First Multicultural Spring Tree Decorated at UNL

Photo Credit: UNL Multicultural Spring Tree
UNL Multicultural Spring Tree
Sat, 03/31/2018 - 10:41

by Blair Mills

On Thursday, March 28, the UNL Russian Club, Czech Komenský Club, Global Studies Program, and the Department of Modern Languages and Literatures came together to host an event that celebrates Spring traditions from around the world. The event was organized by Dr. Olha Tytarenko (Russian program), Dr. Emira Ibrahimpašić (Global Studies), and Dr. Hana Waisserova (Czech program). Tytarenko says that the goal of this event was to showcase various traditions, to encourage the study of different cultures and languages, to promote diversity, inclusion, intercultural awareness and tolerance, and celebrate spring. Students crafted paper decorations and decorated eggs according to the traditions of France, Ukraine, Russia, Czech Republic, Germany, and Japan.

Professors from different sections of the Department of Modern Languages and Literatures shared a few interesting facts about their respective cultures. Dr. Christiane Jensen says that in Germany, for Easter, it is customary to first, either hard boil or empty an egg. Then, they paint or dye the egg and hang them on an Easter egg tree. The designs usually have no meaning. However, there is a Sorbian tradition within Germany in which eggs are painted with designs that have symbolism. For example, honeycomb symbolizes Spring and diligence; sunbeams symbolize the light, the recurrence of Spring and the awakening of nature; Pine Tree Branches stand for health; Wolf’s-Tooth protects against evil and gives strength, etc.

The tradition of painting eggs is held in Russia, Czech Republic, and Ukraine as well. Students who attended the event were able to paint foam eggs with traditional designs from these countries. Students also used threads of different color and glue to create intricate designed on fake eggs. The Japanese club decorated the tree with cherry blossoms, a common springtime sight in Japan and a symbol of natural beauty.

People decorating tree

Dr. Catherine Johnson from the French section says that in France, the practice of decorating eggs is not quite as common as crafting paper flowers or other spring-themed paper decorations. Instead of hanging them from trees, the decorations are scattered throughout the house.
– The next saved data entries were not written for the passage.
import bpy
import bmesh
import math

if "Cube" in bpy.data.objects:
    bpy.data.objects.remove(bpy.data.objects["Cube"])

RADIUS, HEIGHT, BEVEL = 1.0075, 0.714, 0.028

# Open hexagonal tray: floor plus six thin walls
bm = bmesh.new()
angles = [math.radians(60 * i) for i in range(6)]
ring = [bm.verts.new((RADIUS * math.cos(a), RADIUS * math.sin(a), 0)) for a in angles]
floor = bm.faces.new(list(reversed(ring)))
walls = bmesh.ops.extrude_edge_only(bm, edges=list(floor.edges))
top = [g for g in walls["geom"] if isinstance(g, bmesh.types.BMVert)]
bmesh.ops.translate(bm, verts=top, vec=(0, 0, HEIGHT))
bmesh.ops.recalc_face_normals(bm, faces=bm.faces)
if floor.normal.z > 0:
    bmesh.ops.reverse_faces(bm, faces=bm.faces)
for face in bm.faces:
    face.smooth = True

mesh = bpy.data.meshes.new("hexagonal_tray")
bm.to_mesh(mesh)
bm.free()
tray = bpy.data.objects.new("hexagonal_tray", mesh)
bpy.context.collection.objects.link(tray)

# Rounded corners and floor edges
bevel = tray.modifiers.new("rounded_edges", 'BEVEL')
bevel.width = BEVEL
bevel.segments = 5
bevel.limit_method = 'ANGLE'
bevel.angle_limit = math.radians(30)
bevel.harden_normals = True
Students from the French section also made paper fish in reference to a common prank played on April Fool’s Day in which people will cut out paper fish, stick them on their friends’ backs, and to see how long before the friend will notice.

Students, who attended the event had a chance to get to know each other and create his or her own unique decoration for the "Multicultural Spring Tree." The tree is now located at Jackie Gaughan Multicultural Center and everyone can stop by and take a look at this beautiful multicultural piece of art.